Memory brings its own surprises. Lauren Feldman's performance as the central character of A Bad Friend seemed at first just one fine jewel among many in a solid ensemble generously directed by the formidable Joseph Adler at GableStage. Jules Feiffer's play, not perfect but perfectly timed, goes beyond Old Left nostalgia to warn us all about the dangers of letting today's radical right play on people's fears and hatreds, redefining patriotism as blind evangelical zeal. The message is wise, even necessary, as we live through the most corrupt presidency since Richard Nixon's. For reasons both dramatic and political, Adler's GableStage did a brave and lovely thing in giving this play its local premiere. But it is the ineffably melancholy image of the delicate Feldman as Rose, a vulnerable young girl caught in the maelstrom of her family's and her country's ideological turmoil, that is still resounding long after the curtain's fall. To come on not particularly strong and yet make an indelible impression -- that is a gift.

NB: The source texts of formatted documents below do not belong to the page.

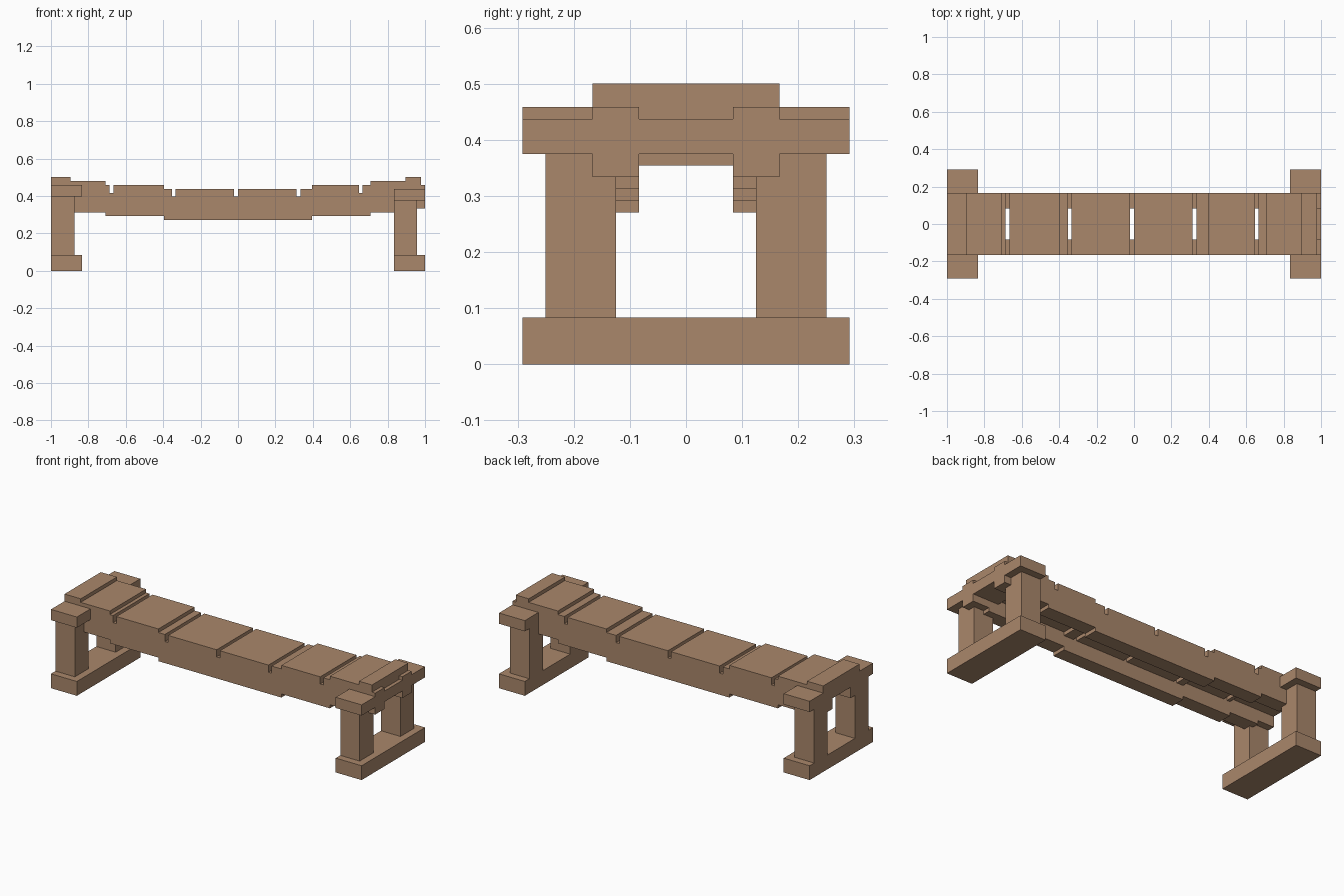
import bpy
import bmesh

cube = bpy.data.objects.get("Cube")
if cube:
    bpy.data.objects.remove(cube, do_unlink=True)

U = 1 / 48                      # building grid
STEPS = [19 * U, 34 * U, 43 * U]  # distances from the middle where the deck rises

wood = bpy.data.materials.new("brown_wood")
wood.use_nodes = True
colour = (0.40, 0.242, 0.147, 1)
wood.diffuse_color = colour
wood.node_tree.nodes["Principled BSDF"].inputs["Base Color"].default_value = colour


def prism(name, profile, y0, y1):
    """Extrude an x-z outline from y0 to y1."""
    bm = bmesh.new()
    face = bm.faces.new([bm.verts.new((x, y0, z)) for x, z in profile])
    grown = bmesh.ops.extrude_face_region(bm, geom=[face])["geom"]
    verts = [g for g in grown if isinstance(g, bmesh.types.BMVert)]
    bmesh.ops.translate(bm, verts=verts, vec=(0, y1 - y0, 0))
    bmesh.ops.recalc_face_normals(bm, faces=bm.faces)
    mesh = bpy.data.meshes.new(name)
    bm.to_mesh(mesh)
    bm.free()
    mesh.materials.append(wood)
    obj = bpy.data.objects.new(name, mesh)
    bpy.context.collection.objects.link(obj)
    return obj


def block(name, x0, x1, y0, y1, z0, z1):
    return prism(name, [(x0, z0), (x1, z0), (x1, z1), (x0, z1)], y0, y1)


def stepped(name, x0, x1, y0, y1, z0, height):
    """Beam that rises one grid unit at each step away from the middle."""
    breaks = sorted([-s for s in STEPS] + STEPS)
    xs = [x0] + [b for b in breaks if x0 < b < x1] + [x1]
    low = []
    for a, b in zip(xs, xs[1:]):
        rise = U * sum(abs(a + b) / 2 > s for s in STEPS)
        low += [(a, z0 + rise), (b, z0 + rise)]
    high = [(x, z + height) for x, z in reversed(low)]
    return prism(name, low + high, y0, y1)


# Side rails
for side, y in (("front", -8 * U), ("back", 4 * U)):
    stepped(side + "_rail", -1, 1, y, y + 4 * U, 13 * U, 6 * U)

# Deck planks with narrow gaps
for i in range(6):
    x = -1 + i * 16 * U
    stepped(f"deck_plank_{i + 1}", x, x + 15 * U, -8 * U, 8 * U, 17 * U, 4 * U)

# End supports: foot, two posts and a crossbeam
for side, x, post_x, beam_z in (("right", -1, -1, 19 * U), ("left", 40 * U, 40 * U, 18 * U)):
    block(side + "_foot", x, x + 8 * U, -14 * U, 14 * U, 0, 4 * U)
    for end, y in (("front", -12 * U), ("back", 6 * U)):
        block(f"{side}_{end}_post", post_x, post_x + 6 * U, y, y + 6 * U, 4 * U, beam_z)
    block(side + "_crossbeam", x, x + 8 * U, -14 * U, 14 * U, beam_z, beam_z + 3 * U)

The Miami Herald columnist is best known for penning holier-than-thou tomes. She recently wrote about the perils lottery winners face when they accumulate sudden wealth. Other days she takes readers on mundane journeys through her life as a doting, caring mother frustrated by the FCAT and the anxieties of sending Junior off to college. Alas, we're still waiting for Ana to tap deeply into her ink-stained heart and give us her moralistic take on her recent pecadillo in federal court. This past January, U.S. Magistrate Judge Stephen Brown ordered Veciana-Suarez to serve eighteen months of probation, pay a $5000 fine, and serve 60 hours of community service after she was convicted on a contempt-of-court charge. During jury selection for a 2003 federal civil trial, she failed to disclose her father's criminal history. At the sentencing, Judge Brown highlighted Veciana-Suarez's columns focusing on values such as honesty, trust, and integrity as one of the reasons for the relatively harsh sentence.

Best Of Miami®

Best Of Miami®